3. 2001 Piolichick. I will never forget my brother Jack and I going to Patriots training camp in Smithfield, R.I. The Pats were coming off a 5-11 season, hadn’t added anyone of note to the roster, and career disgruntled knucklehead Terry Glenn was faking an injury and winning the Tour de Sidelines on the stationary bike. I asked Jack to give me reasons to be cheerful (Part 3, my being a huge fan of Ian Dury and the Blockheads and all). And he cited chapter and verse to me about all the great role players they’d acquired that summer. No names like Roman Phifer, Mike Compton and Joe Andruzzi. Rookies like Richard Seymour and Matt Light. I hate to admit it when a brother is right, but he was right.
Rating: 8.5 Reds

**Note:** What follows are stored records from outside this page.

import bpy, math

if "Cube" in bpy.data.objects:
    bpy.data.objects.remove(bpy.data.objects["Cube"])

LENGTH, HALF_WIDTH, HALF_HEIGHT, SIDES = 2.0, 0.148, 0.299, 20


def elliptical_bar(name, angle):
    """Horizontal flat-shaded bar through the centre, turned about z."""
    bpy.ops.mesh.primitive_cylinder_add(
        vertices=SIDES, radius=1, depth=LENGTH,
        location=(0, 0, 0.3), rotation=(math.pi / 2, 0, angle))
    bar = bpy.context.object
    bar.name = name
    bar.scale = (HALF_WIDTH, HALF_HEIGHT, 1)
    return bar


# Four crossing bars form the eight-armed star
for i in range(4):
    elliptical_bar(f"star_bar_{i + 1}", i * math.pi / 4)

2. 2007 Danny Ainge. It’s impossible to imagine that anyone could have more success with less luck than Danny did this year. Hoping for the first overall pick in the NBA draft lottery, or at worst, second, he got nothing and liked it. Technically, he ended up with fifth, and with the kind of salesmanship you’ll only find in a three-card Monte dealer, Ainge flipped that pick plus Al Jefferson plus God knows what else for Ray Allen and Kevin Garnett. Then he signed Eddie House and pulled Glen Davis out of the magician’s hat in the second round of the draft. And I think I speak for everyone when I say I don’t want to contemplate what would’ve happened if the C’s had “won” the lottery.

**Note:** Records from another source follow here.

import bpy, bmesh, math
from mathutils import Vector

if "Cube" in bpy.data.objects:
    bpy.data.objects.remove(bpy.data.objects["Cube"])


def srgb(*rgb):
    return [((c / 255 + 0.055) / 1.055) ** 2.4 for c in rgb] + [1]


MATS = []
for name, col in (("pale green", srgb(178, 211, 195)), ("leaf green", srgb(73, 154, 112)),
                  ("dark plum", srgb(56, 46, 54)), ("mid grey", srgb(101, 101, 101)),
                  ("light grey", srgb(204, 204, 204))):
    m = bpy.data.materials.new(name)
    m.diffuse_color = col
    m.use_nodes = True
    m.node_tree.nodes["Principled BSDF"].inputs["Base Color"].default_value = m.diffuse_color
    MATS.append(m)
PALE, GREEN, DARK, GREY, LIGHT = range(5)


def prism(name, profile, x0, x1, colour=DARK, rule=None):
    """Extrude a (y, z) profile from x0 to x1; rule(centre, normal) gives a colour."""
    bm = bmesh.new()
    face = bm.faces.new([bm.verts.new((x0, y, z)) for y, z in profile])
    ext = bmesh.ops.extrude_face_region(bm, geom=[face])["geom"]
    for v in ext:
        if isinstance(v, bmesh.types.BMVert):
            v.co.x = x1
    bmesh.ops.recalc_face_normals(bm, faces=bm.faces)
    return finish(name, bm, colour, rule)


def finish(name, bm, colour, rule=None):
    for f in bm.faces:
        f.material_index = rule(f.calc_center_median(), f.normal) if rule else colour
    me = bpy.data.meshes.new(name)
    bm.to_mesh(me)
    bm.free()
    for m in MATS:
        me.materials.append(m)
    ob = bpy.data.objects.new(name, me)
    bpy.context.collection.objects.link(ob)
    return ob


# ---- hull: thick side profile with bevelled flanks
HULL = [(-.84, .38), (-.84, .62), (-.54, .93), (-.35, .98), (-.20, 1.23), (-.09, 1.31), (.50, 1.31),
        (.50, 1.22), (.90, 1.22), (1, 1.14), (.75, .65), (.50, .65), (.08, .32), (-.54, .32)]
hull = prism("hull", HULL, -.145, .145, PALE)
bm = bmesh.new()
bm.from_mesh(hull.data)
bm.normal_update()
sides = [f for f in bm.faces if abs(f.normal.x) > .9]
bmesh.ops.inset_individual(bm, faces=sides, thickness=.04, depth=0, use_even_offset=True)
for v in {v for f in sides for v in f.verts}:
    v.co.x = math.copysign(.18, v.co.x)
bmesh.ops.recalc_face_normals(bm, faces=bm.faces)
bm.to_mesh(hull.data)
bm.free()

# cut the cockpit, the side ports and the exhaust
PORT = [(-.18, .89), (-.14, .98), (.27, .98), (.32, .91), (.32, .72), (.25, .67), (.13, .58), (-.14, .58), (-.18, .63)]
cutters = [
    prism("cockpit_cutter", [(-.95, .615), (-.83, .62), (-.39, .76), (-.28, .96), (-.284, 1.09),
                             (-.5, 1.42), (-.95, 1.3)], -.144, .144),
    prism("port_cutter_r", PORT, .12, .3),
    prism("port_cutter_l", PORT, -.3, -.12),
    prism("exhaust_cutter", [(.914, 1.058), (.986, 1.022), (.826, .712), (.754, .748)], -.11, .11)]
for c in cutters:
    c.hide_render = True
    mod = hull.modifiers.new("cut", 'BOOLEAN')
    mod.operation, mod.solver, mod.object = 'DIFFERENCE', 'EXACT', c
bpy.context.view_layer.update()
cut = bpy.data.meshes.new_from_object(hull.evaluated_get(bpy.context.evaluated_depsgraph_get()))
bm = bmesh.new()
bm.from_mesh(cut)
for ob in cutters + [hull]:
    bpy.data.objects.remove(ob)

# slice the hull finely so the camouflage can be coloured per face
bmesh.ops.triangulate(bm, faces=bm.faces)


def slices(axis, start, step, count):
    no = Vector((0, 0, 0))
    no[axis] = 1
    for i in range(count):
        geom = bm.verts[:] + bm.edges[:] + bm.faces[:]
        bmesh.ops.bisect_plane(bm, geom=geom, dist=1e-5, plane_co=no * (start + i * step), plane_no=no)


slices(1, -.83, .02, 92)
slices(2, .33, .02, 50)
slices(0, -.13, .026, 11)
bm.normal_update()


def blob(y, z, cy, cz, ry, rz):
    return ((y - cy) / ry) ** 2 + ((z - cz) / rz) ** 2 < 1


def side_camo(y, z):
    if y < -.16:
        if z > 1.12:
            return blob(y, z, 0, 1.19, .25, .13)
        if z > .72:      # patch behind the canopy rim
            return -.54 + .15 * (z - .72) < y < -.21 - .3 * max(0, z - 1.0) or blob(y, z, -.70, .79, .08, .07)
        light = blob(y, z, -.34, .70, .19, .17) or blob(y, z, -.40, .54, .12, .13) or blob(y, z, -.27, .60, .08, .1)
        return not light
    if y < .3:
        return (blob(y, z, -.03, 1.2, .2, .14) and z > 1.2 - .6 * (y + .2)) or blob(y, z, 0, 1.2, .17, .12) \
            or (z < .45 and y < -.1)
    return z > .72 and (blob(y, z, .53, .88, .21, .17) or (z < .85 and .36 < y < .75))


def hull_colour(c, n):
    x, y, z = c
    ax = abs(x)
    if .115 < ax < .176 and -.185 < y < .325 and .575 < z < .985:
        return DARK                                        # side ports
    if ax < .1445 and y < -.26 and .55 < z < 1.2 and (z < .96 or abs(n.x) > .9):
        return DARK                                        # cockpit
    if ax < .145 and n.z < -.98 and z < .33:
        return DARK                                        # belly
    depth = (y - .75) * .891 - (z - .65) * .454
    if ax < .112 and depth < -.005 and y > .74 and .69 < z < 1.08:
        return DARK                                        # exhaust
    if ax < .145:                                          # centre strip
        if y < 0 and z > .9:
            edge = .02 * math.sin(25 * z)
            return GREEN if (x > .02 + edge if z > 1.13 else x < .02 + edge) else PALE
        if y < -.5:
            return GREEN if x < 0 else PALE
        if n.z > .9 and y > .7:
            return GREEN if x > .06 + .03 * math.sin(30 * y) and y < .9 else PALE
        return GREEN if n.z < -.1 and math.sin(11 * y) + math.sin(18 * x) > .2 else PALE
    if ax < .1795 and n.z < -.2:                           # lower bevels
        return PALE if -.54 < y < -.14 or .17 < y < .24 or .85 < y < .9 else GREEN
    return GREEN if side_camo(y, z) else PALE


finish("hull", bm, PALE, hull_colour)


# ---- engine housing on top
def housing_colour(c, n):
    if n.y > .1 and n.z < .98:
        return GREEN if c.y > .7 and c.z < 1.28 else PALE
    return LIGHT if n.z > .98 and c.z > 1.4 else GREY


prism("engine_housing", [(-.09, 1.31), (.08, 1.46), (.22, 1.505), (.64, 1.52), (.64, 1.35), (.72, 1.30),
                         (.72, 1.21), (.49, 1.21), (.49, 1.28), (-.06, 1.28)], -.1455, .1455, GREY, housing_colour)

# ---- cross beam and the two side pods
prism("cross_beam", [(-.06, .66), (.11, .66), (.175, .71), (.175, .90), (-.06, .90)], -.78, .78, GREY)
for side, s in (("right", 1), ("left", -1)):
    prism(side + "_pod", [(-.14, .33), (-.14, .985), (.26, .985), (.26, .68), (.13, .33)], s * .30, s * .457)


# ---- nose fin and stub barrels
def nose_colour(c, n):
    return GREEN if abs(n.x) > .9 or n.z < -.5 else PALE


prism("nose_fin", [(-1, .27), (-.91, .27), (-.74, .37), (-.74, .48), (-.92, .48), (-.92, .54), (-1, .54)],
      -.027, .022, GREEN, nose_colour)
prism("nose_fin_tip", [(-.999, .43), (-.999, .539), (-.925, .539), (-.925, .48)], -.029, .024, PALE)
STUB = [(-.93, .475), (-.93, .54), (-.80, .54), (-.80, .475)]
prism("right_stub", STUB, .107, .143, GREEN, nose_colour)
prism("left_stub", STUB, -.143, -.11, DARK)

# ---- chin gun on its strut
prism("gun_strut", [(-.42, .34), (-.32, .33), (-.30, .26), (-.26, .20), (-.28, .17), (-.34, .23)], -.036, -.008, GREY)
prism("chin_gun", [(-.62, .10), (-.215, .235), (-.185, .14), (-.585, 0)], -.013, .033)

Rating: 9.0 Reds
1. 2000 Belichick. Pioli. Dick Rehbein. I have no idea what else the Patriots accomplished during Belichick’s first year. Nor do I care. Apart from the fact that with the 199th pick they were debating between the skinny kid from Michigan who couldn’t hold down the starting job and Tim Rattay. And the late coach Rehbein talked the bosses into taking Tom Brady. Best offseason ever.
Rating: 9.9 Reds
Though if the Sox win multiple championships with A-Gon and Crawford, I’m willing to revisit the issue.
Follow Jerry on Twitter @jerrythornton1.